Justices seem to favor more restraints on government access to digital info


An economic fair housing act


U.S. spends twice as much on tax break for rich as on rent for the poorest


House panel votes to expand right to carry concealed guns in victory for NRA


Air Force failed to report dozens of service members to gun database


Trump says pharma gets away with murder. Azar wields the hatchet.


Lawmakers confront FBI director over report on black extremists


Sessions says he supports new legislation to strengthen DEA enforcement


Trump nominates conservative economist for Fed board


Federal contractors are offshoring at a fast clip under Trump


U.S. warns North Korean leadership will be “utterly destroyed” in case of war


White House: “Additional sanctions” on North Korea coming “very shortly”
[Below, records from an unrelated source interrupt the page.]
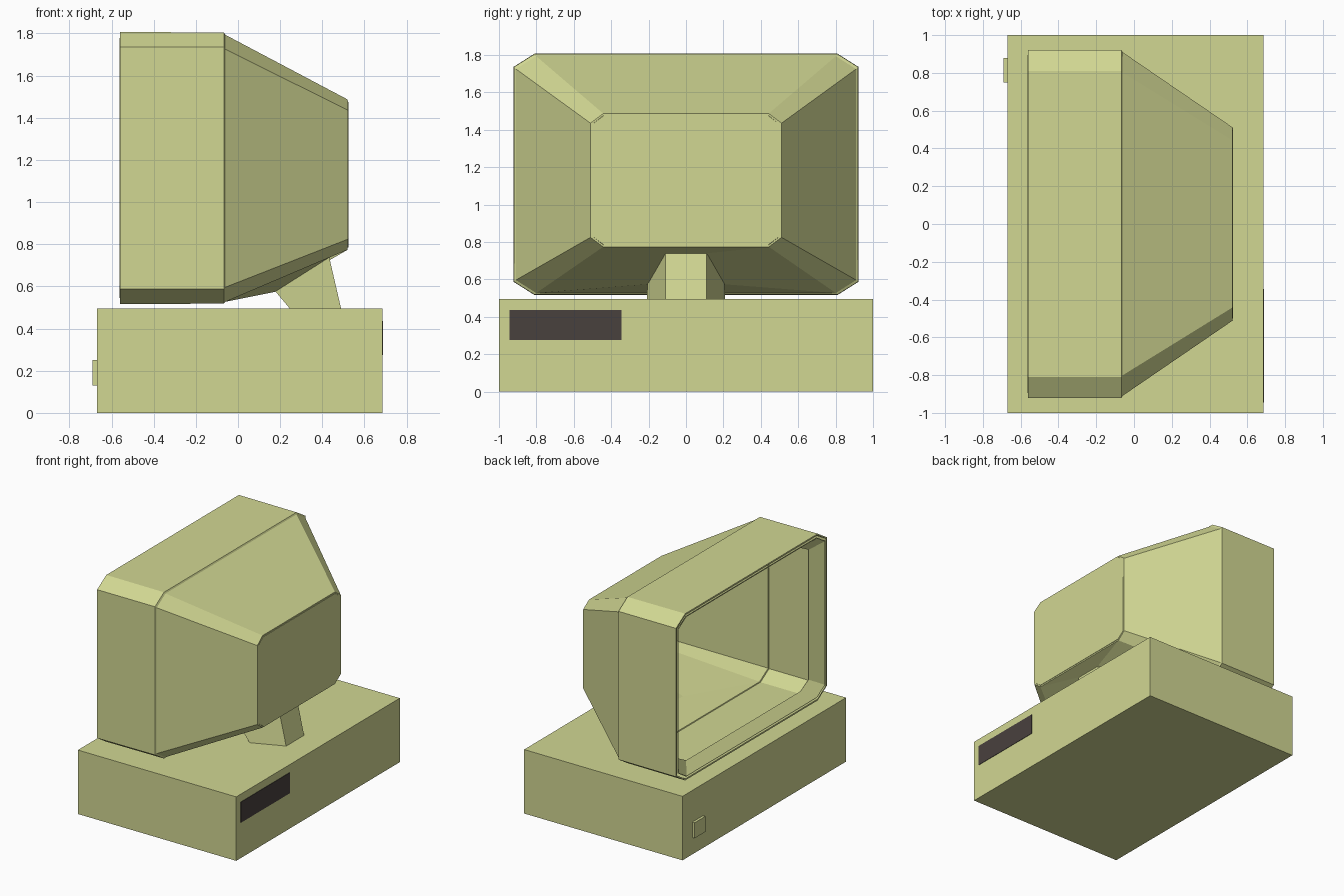
import bpy
import bmesh

cube = bpy.data.objects.get("Cube")
if cube:
    bpy.data.objects.remove(cube, do_unlink=True)


def material(name, rgb):
    mat = bpy.data.materials.new(name)
    mat.use_nodes = True
    color = (*rgb, 1)
    mat.diffuse_color = color
    mat.node_tree.nodes["Principled BSDF"].inputs["Base Color"].default_value = color
    return mat


beige = material("aged beige plastic", (0.64, 0.68, 0.29))
charcoal = material("charcoal", (0.066, 0.052, 0.048))


def finish(name, bm, mat):
    mesh = bpy.data.meshes.new(name)
    bm.to_mesh(mesh)
    bm.free()
    mesh.materials.append(mat)
    obj = bpy.data.objects.new(name, mesh)
    bpy.context.collection.objects.link(obj)
    return obj


def box(name, low, high, mat):
    bm = bmesh.new()
    bmesh.ops.create_cube(bm, size=1)
    for v in bm.verts:
        v.co = [(a + b) / 2 + c * (b - a) for a, b, c in zip(low, high, v.co)]
    return finish(name, bm, mat)


def ring(bm, x, half, low, high, cut_y, cut_z):
    """Rectangle with cut corners, across x; its first edge is the bottom one."""
    outline = [(-half + cut_y, low), (half - cut_y, low),
               (half, low + cut_z), (half, high - cut_z),
               (half - cut_y, high), (-half + cut_y, high),
               (-half, high - cut_z), (-half, low + cut_z)]
    return [bm.verts.new((x, y, z)) for y, z in outline]


def bridge(bm, a, b, skip_bottom=False):
    """Join two rings, the second one further along +x, facing outward."""
    for i in range(len(a)):
        if i or not skip_bottom:
            j = (i + 1) % len(a)
            bm.faces.new((a[j], a[i], b[i], b[j]))


# Computer case with its power button and rear vent
box("computer_case", (-0.67, -1, 0), (0.685, 1, 0.495), beige)
box("power_button", (-0.69, 0.75, 0.13), (-0.66, 0.88, 0.25), beige)
box("rear_vent", (0.683, -0.945, 0.275), (0.688, -0.345, 0.435), charcoal)

# Hollow monitor housing: straight front, small seam step, tapered back
stand_top = [(0.17, -0.205, 0.585), (0.17, 0.205, 0.585),
             (0.43, 0.11, 0.75), (0.43, -0.11, 0.75)]
bm = bmesh.new()
front = ring(bm, -0.56, 0.912, 0.528, 1.795, 0.105, 0.065)
seam = ring(bm, -0.073, 0.912, 0.528, 1.795, 0.105, 0.065)
step = ring(bm, -0.07, 0.904, 0.534, 1.787, 0.105, 0.065)
back = ring(bm, 0.523, 0.5, 0.785, 1.475, 0.06, 0.045)
bridge(bm, front, seam)
bridge(bm, seam, step)
bridge(bm, step, back, skip_bottom=True)
bm.faces.new(back)

# Housing underside, drawn down to meet the stand
p = [bm.verts.new(co) for co in stand_top]
under = [step[0], step[1], back[1], back[0]]
for i in range(4):
    j = (i + 1) % 4
    bm.faces.new((under[j], under[i], p[i], p[j]))
bm.faces.new(p[::-1])
housing = finish("monitor_housing", bm, beige)
wall = housing.modifiers.new("wall", "SOLIDIFY")
wall.thickness = 0.012
wall.offset = -1

# Screen surround sloping inward from the front rim
bm = bmesh.new()
outer = ring(bm, -0.558, 0.898, 0.542, 1.781, 0.1, 0.062)
inner = ring(bm, -0.486, 0.8, 0.607, 1.725, 0.1, 0.055)
bridge(bm, outer, inner)
bmesh.ops.reverse_faces(bm, faces=bm.faces[:])
surround = finish("screen_surround", bm, beige)
lip = surround.modifiers.new("wall", "SOLIDIFY")
lip.thickness = 0.006
lip.offset = -1

# Wedge-shaped stand
bm = bmesh.new()
foot = [bm.verts.new((x, y, 0.49)) for x, y in
        [(0.25, -0.21), (0.25, 0.21), (0.49, 0.11), (0.49, -0.11)]]
head = [bm.verts.new(co) for co in stand_top]
for i in range(4):
    j = (i + 1) % 4
    bm.faces.new((foot[i], foot[j], head[j], head[i]))
bm.faces.new(foot)
bm.faces.new(head[::-1])
bmesh.ops.recalc_face_normals(bm, faces=bm.faces[:])
finish("stand", bm, beige)
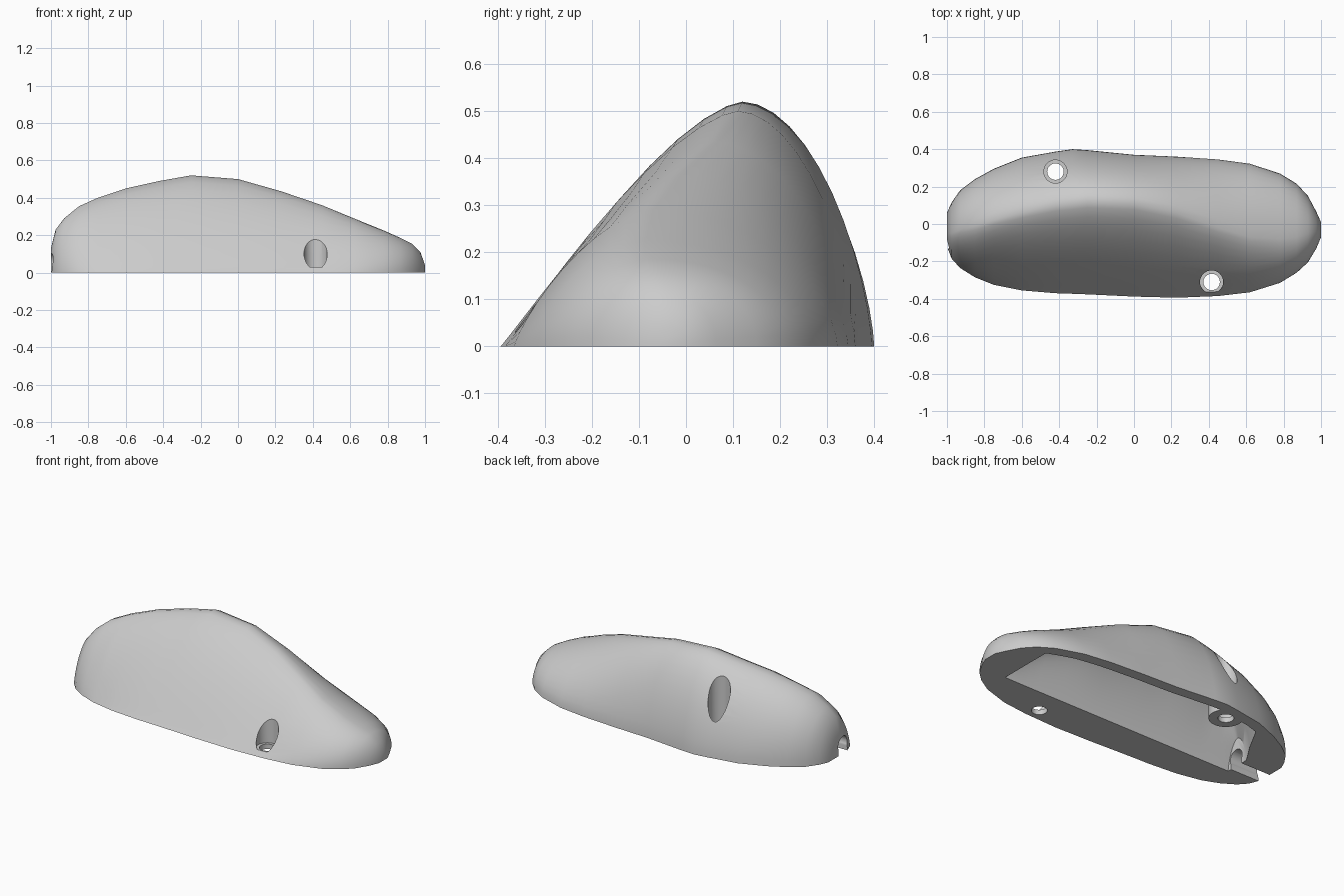
import bpy, bmesh, math
from mathutils import Matrix, Vector

old = bpy.data.objects.get("Cube")
if old:
    bpy.data.objects.remove(old, do_unlink=True)

grey = bpy.data.materials.new("light_grey")
grey.use_nodes = True
grey.diffuse_color = (0.6, 0.6, 0.6, 1)
grey.node_tree.nodes["Principled BSDF"].inputs["Base Color"].default_value = (0.6, 0.6, 0.6, 1)

# Stations along the length: x, front edge, back edge, ridge y, height
STATIONS = [
    (-1, -.12, .06, -.05, .13), (-.975, -.185, .115, -.05, .23),
    (-.93, -.235, .18, -.03, .29), (-.85, -.285, .24, -.01, .355),
    (-.75, -.325, .295, .02, .4), (-.6, -.355, .355, .06, .45),
    (-.42, -.37, .387, .1, .49), (-.33, -.373, .4, .11, .506),
    (-.25, -.376, .395, .12, .52),
    (0, -.388, .37, .11, .5), (.23, -.394, .36, .06, .435),
    (.45, -.385, .345, -.02, .36), (.62, -.365, .322, -.07, .29),
    (.78, -.315, .27, -.08, .225), (.87, -.26, .215, -.07, .185),
    (.93, -.205, .15, -.05, .155), (.975, -.13, .065, -.04, .11),
    (1, -.07, .01, -.03, .04),
]


def at(x):
    """Interpolated station values at x."""
    for a, b in zip(STATIONS, STATIONS[1:]):
        if x <= b[0]:
            f = (x - a[0]) / (b[0] - a[0])
            return [p + (q - p) * f for p, q in zip(a, b)]
    return list(STATIONS[-1])


def ramp(x, lo, hi):
    return min(1, max(0, (x - lo) / (hi - lo)))


def section(x, front, back, ridge, height, front_curve, back_curve, base=0, n=12):
    """Arch of two quarters meeting at the ridge; a curve is its (y, z) exponents."""
    pts = []
    for edge, (py, pz), steps in ((front, front_curve, range(n + 1)),
                                  (back, back_curve, range(n - 1, -1, -1))):
        for i in steps:
            a = i / n * math.pi / 2
            c = max(0, math.cos(a)) ** (2 / py)
            s = math.sin(a) ** (2 / pz)
            pts.append((x, ridge + (edge - ridge) * c, base + (height - base) * s))
    return pts


def finish(name, bm):
    bmesh.ops.recalc_face_normals(bm, faces=bm.faces)
    mesh = bpy.data.meshes.new(name)
    bm.to_mesh(mesh)
    bm.free()
    mesh.materials.append(grey)
    ob = bpy.data.objects.new(name, mesh)
    bpy.context.collection.objects.link(ob)
    return ob


def loft(name, sections):
    bm = bmesh.new()
    rings = [[bm.verts.new(p) for p in s] for s in sections]
    for r, q in zip(rings, rings[1:]):
        for i in range(len(r)):
            j = (i + 1) % len(r)
            bm.faces.new((r[i], r[j], q[j], q[i]))
    bm.faces.new(rings[0])
    bm.faces.new(rings[-1])
    return finish(name, bm)


def rod(name, start, end, radius, sides=32):
    bm = bmesh.new()
    a, b = Vector(start), Vector(end)
    turn = (b - a).to_track_quat("Z", "Y").to_matrix().to_4x4()
    bmesh.ops.create_cone(bm, cap_ends=True, segments=sides, radius1=radius,
                          radius2=radius, depth=(b - a).length,
                          matrix=Matrix.Translation((a + b) / 2) @ turn)
    return finish(name, bm)


def cut(target, cutter):
    mod = target.modifiers.new("cut", "BOOLEAN")
    mod.operation = "DIFFERENCE"
    mod.solver = "EXACT"
    mod.object = cutter
    bpy.context.view_layer.objects.active = target
    bpy.ops.object.modifier_apply(modifier=mod.name)
    bpy.data.objects.remove(cutter, do_unlink=True)


# Outer body: sloped front and ridge in the middle, rounder towards both ends
outer = []
for x, front, back, ridge, height in STATIONS:
    f = max(ramp(x, .52, .92), .5 * ramp(-x, .76, 1))
    b = ramp(abs(x), .5, .95)
    outer.append(section(x, front, back, ridge, height,
                         (1.5 + .5 * f, .95 + 1.05 * f), (1.9 + .2 * b, 1.48 + .6 * b)))
body = loft("shell_body", outer)

# Hollow underside, narrowing at the cable end, with a post left for each screw
inner = []
for i in range(21):
    x = -.8 + 1.59 * i / 20
    _, front, back, ridge, height = at(x)
    narrow = ramp(-x, .64, .78)
    inner.append(section(x, -.155, back - .065 - .2 * narrow,
                         max(ridge, -.07) - .08 * narrow,
                         (height - .09) * (1 - .4 * narrow),
                         (1.7, 1.6), (1.9, 1.6), base=-.02))
cavity = loft("cavity_cutter", inner)
SCREWS = [(-.42, .28), (.415, -.31)]
for x, y in SCREWS:
    cut(cavity, rod("post_cutter", (x, y, -.2), (x, y, .8), .095))
cut(body, cavity)

# Screw holes with wide counterbores
for x, y in SCREWS:
    cut(body, rod("counterbore_cutter", (x, y, .03), (x, y, .8), .062))
    cut(body, rod("screw_cutter", (x, y, -.2), (x, y, .2), .044))

# Cable slot through the end wall
cut(body, rod("cable_cutter", (-1.2, -.085, .055), (-.74, -.085, .055), .05))
bm = bmesh.new()
bmesh.ops.create_cube(bm, size=1, matrix=Matrix.Translation((-.97, -.085, 0))
                      @ Matrix.Diagonal((.46, .09, .11, 1)))
cut(body, finish("slot_cutter", bm))

bpy.ops.object.select_all(action="DESELECT")
body.select_set(True)
bpy.context.view_layer.objects.active = body
bpy.ops.object.shade_smooth_by_angle(angle=math.radians(35))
Are we headed toward a new Korean war?


US, China hold low-key military talks amid North Korea tensions


Trump plans Tillerson ouster soon; Pompeo would replace him


The national security emergency we’re not talking about


Trump shares anti-Muslim videos and Britain’s leader condemns them


Sarah Huckabee Sanders tacitly endorses using anti-Muslim propaganda


British far-right group exults over attention from Trump\


Trump’s anti-Muslim and anti-media tweets demonstrate deep insecurity


You don’t have to be a Muslim to be horrified by Trump’s anti-Muslim bigotry


The true cost of Trump’s basketball intervention in China


NBC receives at least two new complaints about Lauer


Men who shaped 2016 election coverage keep being accused of sexual misconduct


Keillor fired by Minnesota Public Radio


NPR chief news editor departs after harassment allegations


CNN producer fired over misconduct allegations


Woman’s effort to infiltrate The Washington Post dated back months


Meet the people bankrolling James O’Keefe’s group


Lashing out at news media, Trump brings up Scarborough conspiracy theory


Brzezinski: Trump's Scarborough tweet “crossed another deeply disturbing line”


Could Scarborough sue Trump for libel?


Justice Department shuts down question from CBS News about affirmative action


Time, the Koch brothers and the fiery populist roots of their new business partner


Journalism is under siege


Trump veers past guardrails, feeling impervious to the uproar he causes


Trump’s belief in wild conspiracy theories shows he’s out of touch and in chaos


Trump clings to conspiracy theories — and strengthens the case for his removal


Trump's behavior raises questions of competency


Time to talk impeachment


Our political foundation is rotting away


Kelly’s losing battle with Trump’s Twitter feed


The Trump allegations




 0 user(s) rated this page
Login to leave a comment
No Comments yet